*Information provided*
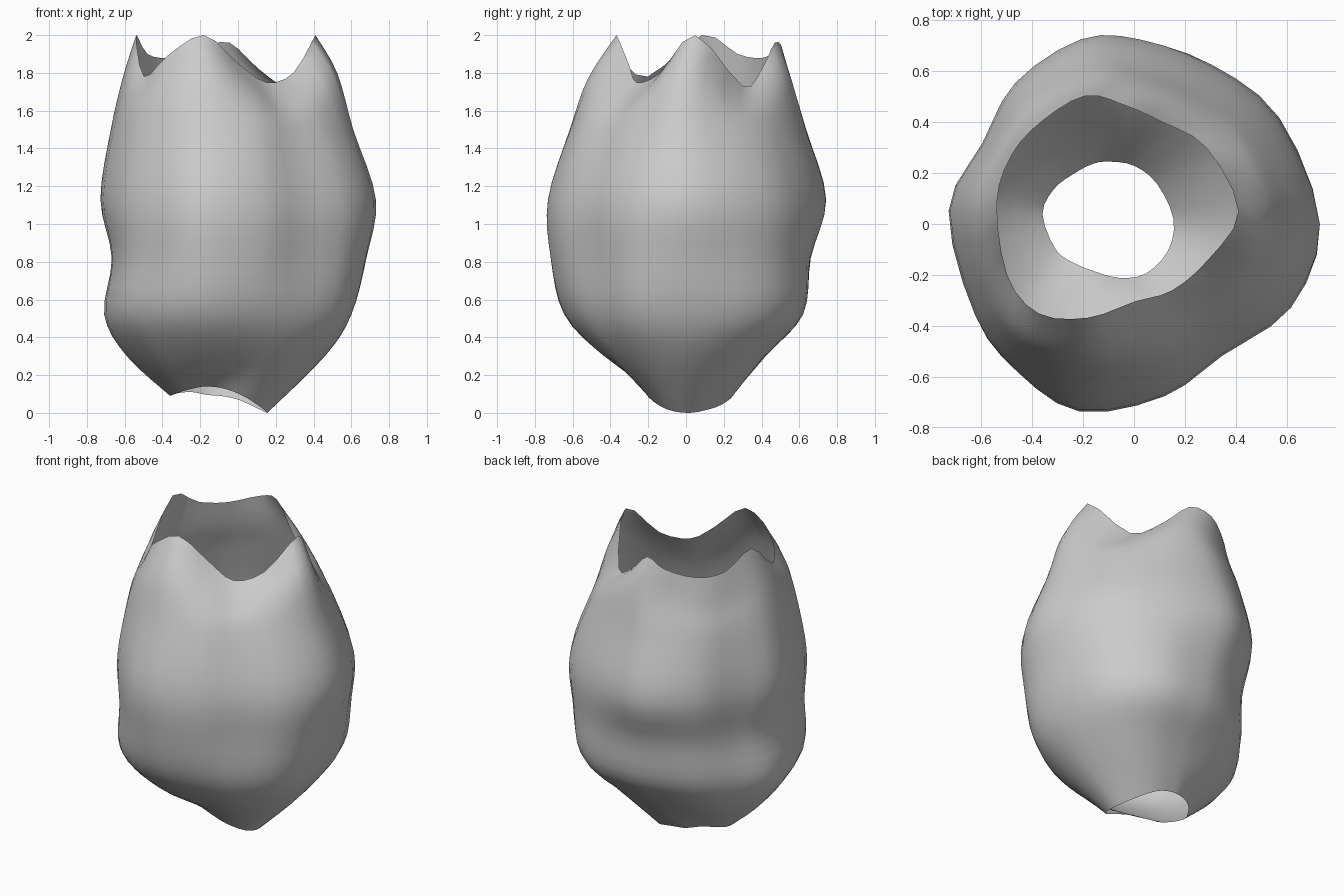
import bpy, bmesh
from math import radians, cos, sin

# Rib directions around the shell, counter-clockwise from the right side
ANGLES = [0, 36, 64, 88, 106, 130, 152, 176, 210, 232, 254, 280, 304, 332]
N = len(ANGLES)

def ring(cx, cy, radii, heights):
    return [(cx + r * cos(radians(a)), cy + r * sin(radians(a)), z)
            for a, r, z in zip(ANGLES, radii, heights)]

def spline(a, b, c, d, t):
    # Catmull-Rom interpolation
    return tuple(0.5 * (2*q + (r - p)*t + (2*p - 5*q + 4*r - s)*t*t
                        + (3*q - p - 3*r + s)*t**3)
                 for p, q, r, s in zip(a, b, c, d))

# Wavy bottom opening
rings = [ring(-0.1, 0.02,
              [.255, .235, .232, .225, .225, .225, .245, .26, .24, .22, .213, .235, .26, .265],
              [0, .03, .07, .09, .095, .11, .105, .09, .11, .13, .14, .125, .08, .02])]
# Level body rings
for z, radii in [
    (0.30, [.46, .46, .44, .42, .43, .48, .54, .59, .55, .50, .45, .42, .44, .46]),
    (0.52, [.60, .64, .65, .62, .61, .63, .65, .71, .71, .70, .67, .60, .58, .62]),
    (0.82, [.68, .685, .68, .66, .66, .66, .64, .67, .70, .73, .745, .67, .61, .68]),
    (1.13, [.73, .70, .69, .725, .755, .725, .675, .73, .72, .735, .76, .68, .615, .69]),
    (1.50, [.61, .57, .58, .62, .65, .65, .63, .675, .66, .66, .64, .57, .50, .555]),
]:
    rings.append(ring(0, 0, radii, [z] * N))
# Shoulder and four-pointed top rim
rings.append(ring(0, 0,
                  [.525, .49, .51, .545, .57, .585, .58, .61, .61, .60, .54, .46, .41, .46],
                  [1.8, 1.63, 1.68, 1.77, 1.75, 1.7, 1.7, 1.78, 1.66, 1.72, 1.77, 1.68, 1.63, 1.68]))
rings.append(ring(-0.06, 0.05,
                  [.47, .425, .39, .42, .472, .465, .475, .48, .505, .51, .435, .36, .375, .40],
                  [2, 1.73, 1.82, 1.96, 1.93, 1.88, 1.9, 2, 1.78, 1.89, 2, 1.85, 1.75, 1.8]))

# Smooth each ring around, then smooth between the rings
AROUND, UP = 3, 4
fine = [[spline(*(r[(i + k) % N] for k in (-1, 0, 1, 2)), j / AROUND)
         for i in range(N) for j in range(AROUND)] for r in rings]
n, last = N * AROUND, len(fine) - 1
rows = []
for i in range(last):
    four = [fine[min(max(i + k, 0), last)] for k in (-1, 0, 1, 2)]
    for j in range(UP):
        rows.append([spline(*(f[s] for f in four), j / UP) for s in range(n)])
rows.append(fine[-1])

# Open shell surface
bm = bmesh.new()
grid = [[bm.verts.new(p) for p in row] for row in rows]
for lo, hi in zip(grid, grid[1:]):
    for s in range(n):
        t = (s + 1) % n
        bm.faces.new((lo[s], lo[t], hi[t], hi[s])).smooth = True
mesh = bpy.data.meshes.new("open_shell")
bm.to_mesh(mesh)
bm.free()
shell = bpy.data.objects.new("open_shell", mesh)
bpy.context.collection.objects.link(shell)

*What this task involves*
Retype the records exactly, but skip the pictures.

*Answer area*
import bpy, bmesh
from math import radians, cos, sin

# Rib directions around the shell, counter-clockwise from the right side
ANGLES = [0, 36, 64, 88, 106, 130, 152, 176, 210, 232, 254, 280, 304, 332]
N = len(ANGLES)

def ring(cx, cy, radii, heights):
    return [(cx + r * cos(radians(a)), cy + r * sin(radians(a)), z)
            for a, r, z in zip(ANGLES, radii, heights)]

def spline(a, b, c, d, t):
    # Catmull-Rom interpolation
    return tuple(0.5 * (2*q + (r - p)*t + (2*p - 5*q + 4*r - s)*t*t
                        + (3*q - p - 3*r + s)*t**3)
                 for p, q, r, s in zip(a, b, c, d))

# Wavy bottom opening
rings = [ring(-0.1, 0.02,
              [.255, .235, .232, .225, .225, .225, .245, .26, .24, .22, .213, .235, .26, .265],
              [0, .03, .07, .09, .095, .11, .105, .09, .11, .13, .14, .125, .08, .02])]
# Level body rings
for z, radii in [
    (0.30, [.46, .46, .44, .42, .43, .48, .54, .59, .55, .50, .45, .42, .44, .46]),
    (0.52, [.60, .64, .65, .62, .61, .63, .65, .71, .71, .70, .67, .60, .58, .62]),
    (0.82, [.68, .685, .68, .66, .66, .66, .64, .67, .70, .73, .745, .67, .61, .68]),
    (1.13, [.73, .70, .69, .725, .755, .725, .675, .73, .72, .735, .76, .68, .615, .69]),
    (1.50, [.61, .57, .58, .62, .65, .65, .63, .675, .66, .66, .64, .57, .50, .555]),
]:
    rings.append(ring(0, 0, radii, [z] * N))
# Shoulder and four-pointed top rim
rings.append(ring(0, 0,
                  [.525, .49, .51, .545, .57, .585, .58, .61, .61, .60, .54, .46, .41, .46],
                  [1.8, 1.63, 1.68, 1.77, 1.75, 1.7, 1.7, 1.78, 1.66, 1.72, 1.77, 1.68, 1.63, 1.68]))
rings.append(ring(-0.06, 0.05,
                  [.47, .425, .39, .42, .472, .465, .475, .48, .505, .51, .435, .36, .375, .40],
                  [2, 1.73, 1.82, 1.96, 1.93, 1.88, 1.9, 2, 1.78, 1.89, 2, 1.85, 1.75, 1.8]))

# Smooth each ring around, then smooth between the rings
AROUND, UP = 3, 4
fine = [[spline(*(r[(i + k) % N] for k in (-1, 0, 1, 2)), j / AROUND)
         for i in range(N) for j in range(AROUND)] for r in rings]
n, last = N * AROUND, len(fine) - 1
rows = []
for i in range(last):
    four = [fine[min(max(i + k, 0), last)] for k in (-1, 0, 1, 2)]
    for j in range(UP):
        rows.append([spline(*(f[s] for f in four), j / UP) for s in range(n)])
rows.append(fine[-1])

# Open shell surface
bm = bmesh.new()
grid = [[bm.verts.new(p) for p in row] for row in rows]
for lo, hi in zip(grid, grid[1:]):
    for s in range(n):
        t = (s + 1) % n
        bm.faces.new((lo[s], lo[t], hi[t], hi[s])).smooth = True
mesh = bpy.data.meshes.new("open_shell")
bm.to_mesh(mesh)
bm.free()
shell = bpy.data.objects.new("open_shell", mesh)
bpy.context.collection.objects.link(shell)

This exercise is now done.